1995 32¢ Okinawa
WWII – 1945: Victory at Last
Issue Date: September 2, 1995
City: Honolulu, HI
Quantity: 5,000,000 panes of 20
Printed By: Bureau of Engraving and Printing
Printing Method: Lithographed and engraved
The fifth and final installment of the World War II series commemorates the 50th anniversary of the war's final year. Titled "1945: Victory at Last," these 10 stamps chronicle the events leading to Germany's surrender, the Japanese surrender, and ultimately the Allied victory. Nearly 300,000 American service personnel lost their lives between 1941 and 1945.
Only 325 miles south of mainland Japan, the island of Okinawa was a prime strategic objective. The landing on Okinawa began on Easter Sunday, April 1, 1945, and was the last and largest amphibious assault of the Pacific Campaign. Expecting immediate resistance, as at Iwo Jima, troops were surprised to find little enemy activity. Hours after troops had swarmed ashore, a vital airstrip was captured without a single shot being fired. For five days U.S. troops waited to engage the enemy.
Then on April 6th the Japanese struck – General Ushijima had pulled his forces back to the southern part of the island and was waiting to trap the Marines! For two days, nearly 700 enemy aircraft, including 350 kamikazes, pounded the beachheads and the offshore forces. From that point on, Okinawa was won in a series of bloody battles. After 82 days of fighting the island was captured. More than 110,000 Japanese were dead – nine for every American.

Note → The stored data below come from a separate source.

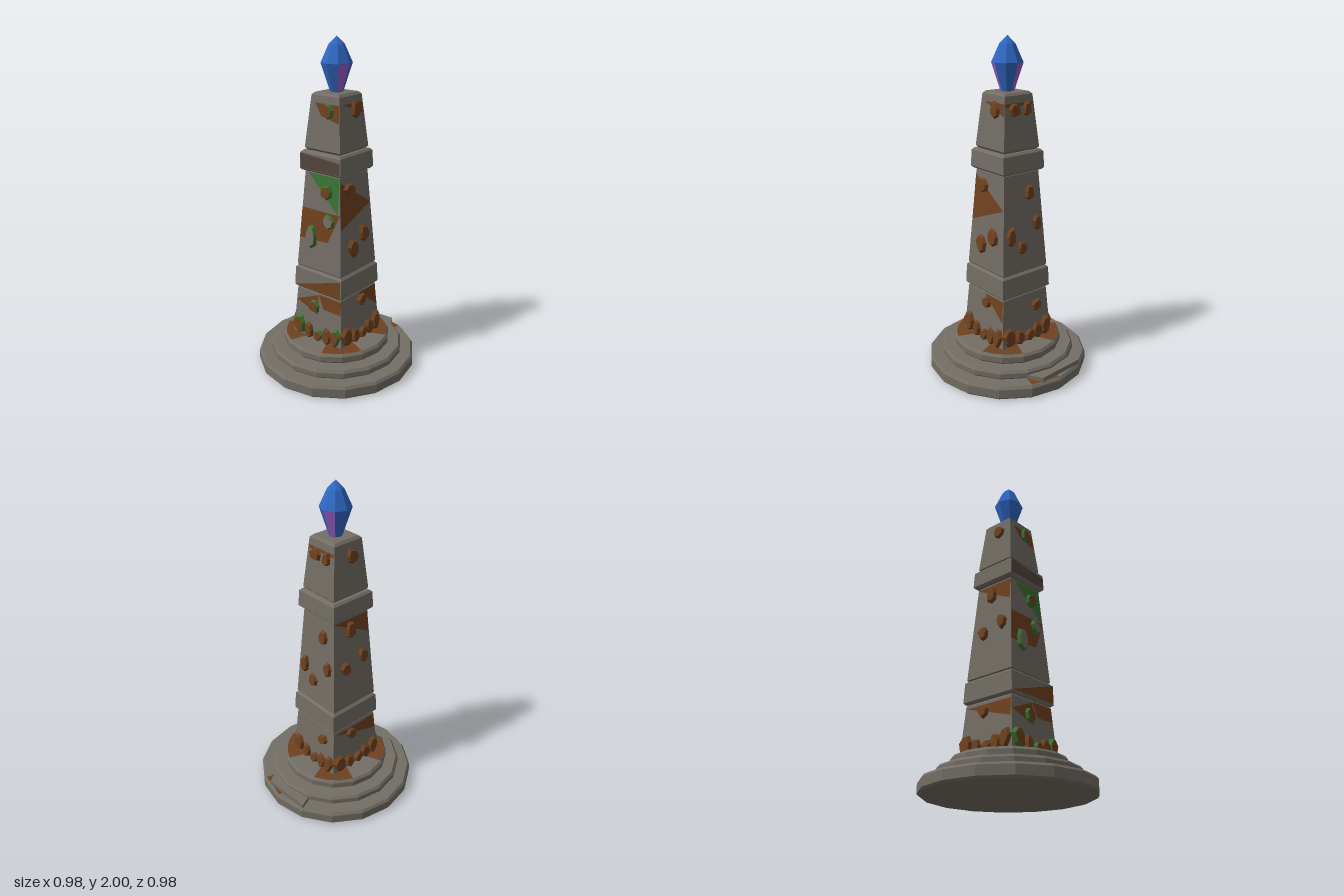
import * as THREE from 'three';

const mat = (color) => new THREE.MeshStandardMaterial({ color, flatShading: true });
const STONE = mat(0x736e65), BROWN = mat(0x70421f), MOSS = mat(0x3a7434);
const DARK = mat(0x54463e), BLUE = mat(0x2f68c4), PURPLE = mat(0x9a5fc8);

// Half width of the tapering shaft at a height
function halfWidth(y) {
  const [y0, w0, y1, w1] = y < 0.57 ? [0.195, 0.19, 0.5, 0.168]
    : y < 1.3 ? [0.65, 0.168, 1.24, 0.128] : [1.37, 0.13, 1.66, 0.1];
  return w0 + (w1 - w0) * (y - y0) / (y1 - y0);
}

function add(parent, name, geometry, material) {
  const mesh = new THREE.Mesh(geometry, material);
  mesh.name = name;
  parent.add(mesh);
  return mesh;
}

// Faceted solid of revolution from [radius, y] pairs, bottom to top
function turned(profile, sides, start = 0, length = Math.PI * 2) {
  return new THREE.LatheGeometry(profile.map(([r, y]) => new THREE.Vector2(r, y)), sides, start, length);
}

// Square block with bevelled top and bottom edges
function block(parent, name, w0, y0, w1, y1, material, bevel = 0.012) {
  const k = Math.SQRT2;
  const g = turned([[0, y0], [(w0 - bevel) * k, y0], [w0 * k, y0 + bevel],
    [w1 * k, y1 - bevel], [(w1 - bevel) * k, y1], [0, y1]], 4);
  return add(parent, name, g.rotateY(Math.PI / 4), material);
}

// Chunky flat stone lying against a wall; u runs across the wall
function rock(wall, u, y, rx, ry, mossy, depth = 0.045) {
  const seed = u * 37 + y * 53;
  const g = new THREE.CylinderGeometry(0.62, 1, depth, 7, 1).rotateX(Math.PI / 2);
  const p = g.attributes.position;
  for (let i = 0; i < p.count; i++) {
    const a = Math.atan2(p.getY(i), p.getX(i));
    const f = 1 + 0.12 * Math.sin(2 * a + seed) + 0.08 * Math.sin(3 * a + seed * 2);
    p.setXY(i, p.getX(i) * f * rx, p.getY(i) * f * ry);
  }
  const mats = mossy ? [MOSS, y > 0.8 && y < 1 ? STONE : BROWN, BROWN] : BROWN;
  const m = add(wall, 'rock', g, mats);
  m.position.set(u, y, halfWidth(y) - 0.002);
  m.rotation.set(-0.07, 0, 0);
}

// Thin stain on a wall, corners [u, y] counter-clockwise
function stain(wall, corners, material, offset = 0.002, depth = halfWidth) {
  const g = new THREE.BufferGeometry();
  const pos = corners.flatMap(([u, y]) => [u, y, depth(y) + offset]);
  g.setAttribute('position', new THREE.Float32BufferAttribute(pos, 3));
  const index = [];
  for (let i = 1; i < corners.length - 1; i++) index.push(0, i, i + 1);
  g.setIndex(index);
  g.computeVertexNormals();
  add(wall, 'stain', g, material);
}

export function createModel() {
  const model = new THREE.Group();
  model.name = 'crystalObelisk';

  // Three round steps
  [[0.49, 0, 0.08], [0.41, 0.08, 0.135], [0.33, 0.135, 0.195]].forEach(([r, y0, y1]) => {
    add(model, 'baseStep', turned([[0, y0], [r - 0.012, y0], [r, y0 + 0.012],
      [r, y1 - 0.015], [r - 0.012, y1], [0, y1]], 16), STONE);
  });
  // Brown sectors on the top step
  for (let i = 0; i < 4; i++) {
    const g = new THREE.CircleGeometry(0.317, 2, Math.PI / 8 + i * Math.PI / 2, Math.PI / 4);
    add(model, 'stepStain', g.rotateX(-Math.PI / 2), BROWN).position.y = 0.197;
  }
  // Broken slab on the back of the lowest step
  const outline = (pts) => new THREE.Shape(pts.map(([x, z]) => new THREE.Vector2(x, -z)));
  const slab = new THREE.ExtrudeGeometry(
    outline([[-0.19, -0.445], [-0.16, -0.375], [0.16, -0.375], [0.11, -0.46]]),
    { depth: 0.03, bevelEnabled: false }).rotateX(-Math.PI / 2);
  add(model, 'brokenSlab', slab, STONE).position.y = 0.078;
  const rust = new THREE.ShapeGeometry(outline([[0, -0.478], [0, -0.38], [0.16, -0.38], [0.178, -0.44]]));
  add(model, 'stepStain', rust.rotateX(-Math.PI / 2), BROWN).position.y = 0.082;

  // Tapering shaft and its two bands
  block(model, 'lowerShaft', 0.19, 0.19, 0.168, 0.505, STONE, 0.008);
  block(model, 'lowerBand', 0.181, 0.505, 0.176, 0.645, STONE);
  block(model, 'middleShaft', 0.168, 0.645, 0.128, 1.245, STONE, 0.008);
  block(model, 'upperBand', 0.152, 1.245, 0.147, 1.365, STONE);
  block(model, 'upperShaft', 0.13, 1.365, 0.1, 1.695, STONE, 0.014);

  // Walls: turn, then rocks as [u, y, rx, ry]
  const walls = [
    ['frontWall', 0, true, [[0.03, 1.6, 0.052, 0.055], [0.04, 1.14, 0.06, 0.055],
      [0.065, 0.97, 0.055, 0.055], [-0.065, 0.85, 0.062, 0.09], [-0.03, 0.41, 0.048, 0.06]]],
    ['rightWall', Math.PI / 2, false, [[0.03, 1.6, 0.052, 0.06], [-0.055, 1.155, 0.06, 0.055],
      [0.06, 0.865, 0.06, 0.065], [-0.045, 0.8, 0.055, 0.075], [0.02, 0.445, 0.052, 0.045]]],
    ['backWall', Math.PI, false, [[-0.04, 1.6, 0.05, 0.055], [0.05, 1.6, 0.04, 0.05],
      [0.05, 1.12, 0.045, 0.055], [0.1, 0.93, 0.035, 0.065], [-0.1, 0.88, 0.045, 0.07],
      [-0.02, 0.8, 0.045, 0.05], [0.08, 0.41, 0.05, 0.045]]],
    ['leftWall', -Math.PI / 2, false, [[0.02, 1.6, 0.055, 0.055], [-0.01, 1.16, 0.05, 0.065],
      [-0.06, 0.92, 0.045, 0.06], [0.08, 0.96, 0.045, 0.06], [-0.03, 0.44, 0.05, 0.05]]],
  ].map(([name, turn, mossy, rocks]) => {
    const wall = new THREE.Group();
    wall.name = name;
    wall.rotation.y = turn;
    model.add(wall);
    rocks.forEach((r) => rock(wall, ...r, mossy));
    // Rubble heaped along the foot
    [[-0.14, 0.055, 0.085], [-0.06, 0.042, 0.06], [0.015, 0.04, 0.05], [0.08, 0.045, 0.065], [0.145, 0.045, 0.08]]
      .forEach(([u, rx, ry], i) => rock(wall, u, 0.19 + ry * 0.85, rx, ry, mossy && i % 2 === 0, 0.05));
    return wall;
  });

  // Moss and rust stains
  const [front, right, back, left] = walls;
  stain(front, [[-0.1, 1.235], [0.127, 1.02], [0.127, 1.235]], MOSS);
  stain(front, [[-0.142, 1.02], [-0.155, 0.83], [0.06, 0.84], [0.142, 1.02]], BROWN);
  stain(front, [[0, 0.495], [0.04, 0.41], [0.172, 0.41], [0.167, 0.495]], BROWN);
  stain(front, [[-0.172, 0.42], [0, 0.36], [0, 0.49]], BROWN);
  stain(front, [[-0.02, 1.57], [0.108, 1.54], [0.1, 1.67], [-0.09, 1.67]], BROWN);
  stain(front, [[-0.175, 0.52], [0.175, 0.52], [0.175, 0.63]], BROWN, 0.003, () => 0.181);
  stain(front, [[-0.145, 1.26], [0.145, 1.26], [0.145, 1.33], [-0.145, 1.35]], DARK, 0.002, () => 0.152);
  stain(right, [[-0.128, 1.21], [-0.145, 0.93], [0.138, 1.04]], BROWN);
  stain(right, [[0, 0.495], [0.172, 0.36], [0.167, 0.495]], BROWN);
  stain(right, [[-0.1, 1.65], [0.105, 1.57], [0.1, 1.67], [-0.09, 1.67]], BROWN);
  stain(back, [[-0.1, 1.67], [-0.1, 1.62], [0.1, 1.62], [0.1, 1.67]], BROWN);
  stain(left, [[-0.128, 1.23], [0.13, 1.1], [0.128, 1.23]], BROWN);
  stain(left, [[-0.16, 0.48], [0.17, 0.38], [0.167, 0.48]], BROWN);

  // Eight-sided crystal with two purple facets
  add(model, 'crystal', turned([[0, 1.685], [0.036, 1.69], [0.09, 1.855], [0.045, 1.955], [0, 2]], 8), BLUE);
  [Math.PI / 4, Math.PI].forEach((start) => {
    add(model, 'crystalFacet', turned([[0.038, 1.69], [0.0915, 1.854]], 1, start, Math.PI / 4), PURPLE);
  });
  return model;
}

America’s sea power, encroaching land force, and formidable air power now posed an immediate threat to the Japanese mainland. Some members of the Japanese government favored surrender, others wanted to fight on. With their bases in line, the Allies proceeded with their plans to force Japan into unconditional surrender.